Who am I to offer any kind of advice or help to this person? Well, start to talk a little bit about and then he says my but my two girls there with my mother right now, and so when I get better I'll be able to take it my little girl once. My Wife's Harley Davidson, and so you drive hardly, he says. All we had my wife and I would always to require it. This is my brother's heart, and so I came this club, bought an Audi TT roadster. He says, really, I have a BMW Z for I Sah, I love European cars. I used to drive sauce us is really? He says, I had a one thousand, nine hundred and ninety three. I said not a nine thousand. He says, yeah, black with dark tennis. And Yeah, me too, but I traded it for ninety six, not green with light tennis. Said yes, and then we talked about his corvette. I said I have a corps. I have a seven six corvette right ready's all the Lee too. I said Yeah. So we went through all of this. I said you getting tired. Can We pray? He says yes, I like that. So I close my eyes and I lifted my hand and grass hand tight and we pray together. Wow, and so little less connecting.

And there's so many people that had walked by that room and I've heard of other people walking through the were supposedly a strugal trainers except and it just and so how can we be open so that when somebody comes in in need, who don't know even know how to express their needs, whether it's for food, whether it's for education or whether it's just for a love or just a place where they can speak to somebody used to do any reports for people like pc grow particle project clients with comments. Okay, it's time for the lunch, Bryan. So I take them out for lunch and there's in five minutes they were talking to other personal line, reaching out. And that's one of the things that led me to become a priest and minister. Pastor was working with welcome home missions. Thinking about this would be anything to do. I retire. I retired to fifty two. That quit and I thought I could run a mission. Amazing how I went for running a mission to working in the hospital, to working in Paris is to propel them to work a...

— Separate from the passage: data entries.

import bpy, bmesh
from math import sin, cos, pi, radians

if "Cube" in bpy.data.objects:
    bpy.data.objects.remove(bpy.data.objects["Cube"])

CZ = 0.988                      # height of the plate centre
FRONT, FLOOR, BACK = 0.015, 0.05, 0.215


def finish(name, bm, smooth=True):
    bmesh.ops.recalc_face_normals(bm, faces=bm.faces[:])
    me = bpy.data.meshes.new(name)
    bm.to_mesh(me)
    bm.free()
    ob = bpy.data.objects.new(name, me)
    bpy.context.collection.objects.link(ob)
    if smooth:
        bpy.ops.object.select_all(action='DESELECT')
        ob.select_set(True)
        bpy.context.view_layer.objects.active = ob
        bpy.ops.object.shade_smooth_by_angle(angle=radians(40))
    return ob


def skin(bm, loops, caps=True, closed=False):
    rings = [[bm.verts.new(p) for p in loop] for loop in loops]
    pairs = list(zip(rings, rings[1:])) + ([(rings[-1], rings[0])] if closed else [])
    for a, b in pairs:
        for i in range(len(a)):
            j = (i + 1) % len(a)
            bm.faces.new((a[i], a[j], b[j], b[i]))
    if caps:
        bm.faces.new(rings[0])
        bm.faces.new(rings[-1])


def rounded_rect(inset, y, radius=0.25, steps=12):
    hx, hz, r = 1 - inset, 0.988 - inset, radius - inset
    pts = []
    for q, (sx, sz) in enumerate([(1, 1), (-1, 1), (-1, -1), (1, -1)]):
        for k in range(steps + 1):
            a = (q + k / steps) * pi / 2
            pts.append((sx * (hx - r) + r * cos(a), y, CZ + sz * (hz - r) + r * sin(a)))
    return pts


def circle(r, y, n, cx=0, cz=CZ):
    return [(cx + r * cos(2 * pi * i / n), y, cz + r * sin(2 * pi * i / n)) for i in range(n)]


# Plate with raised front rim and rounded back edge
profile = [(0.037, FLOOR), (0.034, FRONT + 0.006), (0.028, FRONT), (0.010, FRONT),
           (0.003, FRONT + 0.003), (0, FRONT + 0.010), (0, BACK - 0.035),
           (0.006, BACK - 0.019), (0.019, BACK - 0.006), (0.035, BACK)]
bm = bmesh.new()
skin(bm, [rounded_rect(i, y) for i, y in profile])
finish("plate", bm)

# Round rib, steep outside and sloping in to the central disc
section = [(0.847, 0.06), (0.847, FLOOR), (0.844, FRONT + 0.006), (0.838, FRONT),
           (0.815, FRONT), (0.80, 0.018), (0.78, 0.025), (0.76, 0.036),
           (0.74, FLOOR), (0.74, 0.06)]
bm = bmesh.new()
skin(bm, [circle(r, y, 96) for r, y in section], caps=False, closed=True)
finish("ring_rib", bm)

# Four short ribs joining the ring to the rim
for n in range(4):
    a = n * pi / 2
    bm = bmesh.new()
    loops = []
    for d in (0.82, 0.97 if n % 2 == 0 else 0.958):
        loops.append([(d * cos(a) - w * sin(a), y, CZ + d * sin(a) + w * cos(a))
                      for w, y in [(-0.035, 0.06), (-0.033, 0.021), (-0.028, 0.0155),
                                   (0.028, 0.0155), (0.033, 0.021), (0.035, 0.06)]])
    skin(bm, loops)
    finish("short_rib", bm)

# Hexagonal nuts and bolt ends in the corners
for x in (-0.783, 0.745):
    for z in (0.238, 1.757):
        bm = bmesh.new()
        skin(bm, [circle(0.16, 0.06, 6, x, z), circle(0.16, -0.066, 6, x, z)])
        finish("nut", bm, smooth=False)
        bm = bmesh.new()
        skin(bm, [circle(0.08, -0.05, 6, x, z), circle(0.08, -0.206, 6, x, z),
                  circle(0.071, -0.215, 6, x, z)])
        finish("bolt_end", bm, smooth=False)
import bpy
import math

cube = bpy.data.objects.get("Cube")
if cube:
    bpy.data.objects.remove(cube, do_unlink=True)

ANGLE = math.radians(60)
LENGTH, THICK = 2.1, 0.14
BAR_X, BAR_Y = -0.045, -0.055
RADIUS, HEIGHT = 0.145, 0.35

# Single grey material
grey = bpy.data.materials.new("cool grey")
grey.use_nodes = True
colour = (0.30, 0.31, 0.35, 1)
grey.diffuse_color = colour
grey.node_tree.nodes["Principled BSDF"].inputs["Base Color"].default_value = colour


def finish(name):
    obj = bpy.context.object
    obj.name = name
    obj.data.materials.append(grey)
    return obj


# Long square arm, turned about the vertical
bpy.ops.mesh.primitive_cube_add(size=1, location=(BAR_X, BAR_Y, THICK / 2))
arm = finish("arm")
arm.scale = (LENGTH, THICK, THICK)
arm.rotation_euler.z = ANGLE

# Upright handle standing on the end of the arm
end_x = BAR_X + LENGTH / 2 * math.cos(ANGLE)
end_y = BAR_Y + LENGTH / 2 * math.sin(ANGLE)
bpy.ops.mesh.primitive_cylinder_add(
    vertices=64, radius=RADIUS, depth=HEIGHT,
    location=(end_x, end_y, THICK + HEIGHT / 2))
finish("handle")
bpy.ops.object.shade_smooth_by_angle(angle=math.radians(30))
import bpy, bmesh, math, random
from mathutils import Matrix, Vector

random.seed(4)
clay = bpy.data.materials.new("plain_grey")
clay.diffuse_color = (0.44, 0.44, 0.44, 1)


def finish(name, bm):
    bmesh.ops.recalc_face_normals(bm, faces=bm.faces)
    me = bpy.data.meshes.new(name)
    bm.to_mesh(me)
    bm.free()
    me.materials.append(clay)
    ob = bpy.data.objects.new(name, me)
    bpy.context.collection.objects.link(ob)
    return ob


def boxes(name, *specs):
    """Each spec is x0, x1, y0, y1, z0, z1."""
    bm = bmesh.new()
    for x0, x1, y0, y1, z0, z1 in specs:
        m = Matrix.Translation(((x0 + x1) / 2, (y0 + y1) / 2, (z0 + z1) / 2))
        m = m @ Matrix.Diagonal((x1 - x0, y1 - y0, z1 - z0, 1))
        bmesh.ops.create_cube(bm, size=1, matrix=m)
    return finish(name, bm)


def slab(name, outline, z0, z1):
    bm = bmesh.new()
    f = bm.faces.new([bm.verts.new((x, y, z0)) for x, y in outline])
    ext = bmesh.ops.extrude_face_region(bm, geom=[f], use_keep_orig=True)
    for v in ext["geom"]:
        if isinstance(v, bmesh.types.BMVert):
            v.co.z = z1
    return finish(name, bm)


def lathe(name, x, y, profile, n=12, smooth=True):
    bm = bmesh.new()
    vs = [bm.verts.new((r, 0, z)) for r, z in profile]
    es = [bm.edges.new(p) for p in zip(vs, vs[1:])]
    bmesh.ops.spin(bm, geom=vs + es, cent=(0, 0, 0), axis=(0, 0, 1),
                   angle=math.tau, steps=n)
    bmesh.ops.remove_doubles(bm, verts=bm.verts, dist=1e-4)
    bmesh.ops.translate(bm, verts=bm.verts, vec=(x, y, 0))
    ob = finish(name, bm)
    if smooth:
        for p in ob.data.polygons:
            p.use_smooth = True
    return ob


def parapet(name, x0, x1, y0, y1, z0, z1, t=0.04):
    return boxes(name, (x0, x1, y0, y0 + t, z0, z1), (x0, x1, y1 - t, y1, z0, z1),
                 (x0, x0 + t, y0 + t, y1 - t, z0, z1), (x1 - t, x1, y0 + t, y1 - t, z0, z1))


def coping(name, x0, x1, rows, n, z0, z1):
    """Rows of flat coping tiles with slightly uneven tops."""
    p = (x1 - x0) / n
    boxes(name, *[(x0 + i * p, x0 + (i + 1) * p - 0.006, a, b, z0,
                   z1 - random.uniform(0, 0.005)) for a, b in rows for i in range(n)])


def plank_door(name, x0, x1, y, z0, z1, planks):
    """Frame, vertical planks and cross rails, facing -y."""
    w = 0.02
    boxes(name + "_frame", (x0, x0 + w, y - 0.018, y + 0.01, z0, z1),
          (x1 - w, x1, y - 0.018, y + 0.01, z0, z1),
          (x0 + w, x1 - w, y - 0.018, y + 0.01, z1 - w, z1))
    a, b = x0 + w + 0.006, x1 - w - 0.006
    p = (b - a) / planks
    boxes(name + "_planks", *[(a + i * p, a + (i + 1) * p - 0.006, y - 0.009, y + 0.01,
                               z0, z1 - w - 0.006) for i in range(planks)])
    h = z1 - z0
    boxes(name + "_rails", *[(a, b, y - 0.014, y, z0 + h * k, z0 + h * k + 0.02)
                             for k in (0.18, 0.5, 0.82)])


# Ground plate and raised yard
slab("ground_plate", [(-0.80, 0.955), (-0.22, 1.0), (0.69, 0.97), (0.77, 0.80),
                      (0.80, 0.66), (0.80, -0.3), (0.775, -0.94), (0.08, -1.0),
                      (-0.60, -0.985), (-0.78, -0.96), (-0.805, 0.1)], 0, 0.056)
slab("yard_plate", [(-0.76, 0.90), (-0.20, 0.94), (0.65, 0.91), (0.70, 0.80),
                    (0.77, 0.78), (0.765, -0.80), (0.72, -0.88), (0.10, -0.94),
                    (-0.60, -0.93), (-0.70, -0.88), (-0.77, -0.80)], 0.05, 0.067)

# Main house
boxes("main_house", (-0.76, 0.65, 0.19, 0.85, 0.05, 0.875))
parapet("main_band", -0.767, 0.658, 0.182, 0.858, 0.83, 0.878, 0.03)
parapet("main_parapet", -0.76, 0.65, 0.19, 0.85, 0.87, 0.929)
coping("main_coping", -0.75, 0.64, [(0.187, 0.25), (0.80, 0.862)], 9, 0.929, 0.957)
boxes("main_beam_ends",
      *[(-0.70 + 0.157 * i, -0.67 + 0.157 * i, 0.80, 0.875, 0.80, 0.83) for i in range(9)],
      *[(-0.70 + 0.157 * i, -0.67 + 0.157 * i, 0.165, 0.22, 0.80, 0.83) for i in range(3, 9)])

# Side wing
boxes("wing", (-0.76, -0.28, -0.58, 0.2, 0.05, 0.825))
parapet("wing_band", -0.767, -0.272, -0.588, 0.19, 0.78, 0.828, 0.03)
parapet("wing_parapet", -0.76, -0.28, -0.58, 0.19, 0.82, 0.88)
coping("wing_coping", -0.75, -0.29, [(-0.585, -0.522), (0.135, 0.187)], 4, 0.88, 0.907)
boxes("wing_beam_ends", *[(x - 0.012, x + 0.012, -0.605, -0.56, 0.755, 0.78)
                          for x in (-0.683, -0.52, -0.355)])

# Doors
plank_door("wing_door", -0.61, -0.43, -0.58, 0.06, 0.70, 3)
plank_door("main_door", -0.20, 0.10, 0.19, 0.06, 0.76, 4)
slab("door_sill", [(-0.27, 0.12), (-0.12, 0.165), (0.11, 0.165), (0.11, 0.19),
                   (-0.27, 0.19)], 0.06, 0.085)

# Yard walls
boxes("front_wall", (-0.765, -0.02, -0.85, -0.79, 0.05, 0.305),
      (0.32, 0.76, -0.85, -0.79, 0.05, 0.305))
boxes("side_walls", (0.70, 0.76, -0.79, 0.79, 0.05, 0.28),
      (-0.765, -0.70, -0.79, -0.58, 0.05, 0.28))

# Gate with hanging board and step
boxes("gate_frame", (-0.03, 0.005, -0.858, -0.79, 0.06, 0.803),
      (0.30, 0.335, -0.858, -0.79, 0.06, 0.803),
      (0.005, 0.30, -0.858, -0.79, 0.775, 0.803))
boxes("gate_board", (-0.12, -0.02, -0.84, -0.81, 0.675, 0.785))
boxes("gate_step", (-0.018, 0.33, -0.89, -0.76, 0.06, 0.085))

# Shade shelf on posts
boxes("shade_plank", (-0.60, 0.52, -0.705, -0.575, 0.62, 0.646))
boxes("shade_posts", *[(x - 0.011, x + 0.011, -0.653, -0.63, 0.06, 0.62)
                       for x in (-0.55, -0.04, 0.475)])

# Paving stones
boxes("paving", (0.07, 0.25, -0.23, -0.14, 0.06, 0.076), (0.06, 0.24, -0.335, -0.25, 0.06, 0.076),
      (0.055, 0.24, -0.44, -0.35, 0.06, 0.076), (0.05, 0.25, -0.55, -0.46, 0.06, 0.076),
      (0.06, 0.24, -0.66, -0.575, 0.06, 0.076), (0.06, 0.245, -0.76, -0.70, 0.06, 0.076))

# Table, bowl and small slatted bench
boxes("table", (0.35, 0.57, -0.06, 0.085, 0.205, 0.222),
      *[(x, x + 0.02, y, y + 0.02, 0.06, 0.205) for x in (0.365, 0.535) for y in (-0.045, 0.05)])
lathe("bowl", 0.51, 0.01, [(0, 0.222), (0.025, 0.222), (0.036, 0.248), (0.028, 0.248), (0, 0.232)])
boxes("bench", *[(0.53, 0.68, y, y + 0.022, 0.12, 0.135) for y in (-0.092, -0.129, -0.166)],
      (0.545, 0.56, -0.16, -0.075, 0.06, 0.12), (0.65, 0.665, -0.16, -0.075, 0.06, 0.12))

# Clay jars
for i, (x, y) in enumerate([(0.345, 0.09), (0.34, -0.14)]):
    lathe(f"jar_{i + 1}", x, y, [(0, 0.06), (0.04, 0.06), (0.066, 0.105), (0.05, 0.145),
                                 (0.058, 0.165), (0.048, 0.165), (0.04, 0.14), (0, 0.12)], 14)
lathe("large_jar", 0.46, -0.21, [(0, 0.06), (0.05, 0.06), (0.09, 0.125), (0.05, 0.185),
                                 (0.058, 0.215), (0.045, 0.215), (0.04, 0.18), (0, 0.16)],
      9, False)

...missions and now I'm at a church that is a mission. Lord works in mysterious how are you? Sixty one, fifty, wow, I started seminary fifty two. was five years old time. Some of the wow I was gonna say, you drop up and I did a pair in the gool when I was in high school and my friends, we knew the guys going in the guild, me and my buddies. So even that is but I bought the head when I graduated. I went and bought myself a hat and even worked in. Today I wear that the guild cat because why, wonderfully that the last thing I have, which is the question I ask everyone, is do you consider yourself a Canadian? Yeah, and what does it mean to you? Freedom, chance to do anything we want, to make something of ourselves and to bring other people along in our wake. Lovely. Thank you very much. It's great to you, Brian. Well, it's been great.

Thank you for listening to an apologetically Canadian. This episode was brought to you by Lufa, Montreal's rooftop garden operator. Use My code, Tia five thousand, one hundred and seven, to get a weekly vegetable basket and we'll both get ten dollars off one delivery.

In-Stream Audio Search

NEW

Search across all episodes within this podcast

Episodes (58)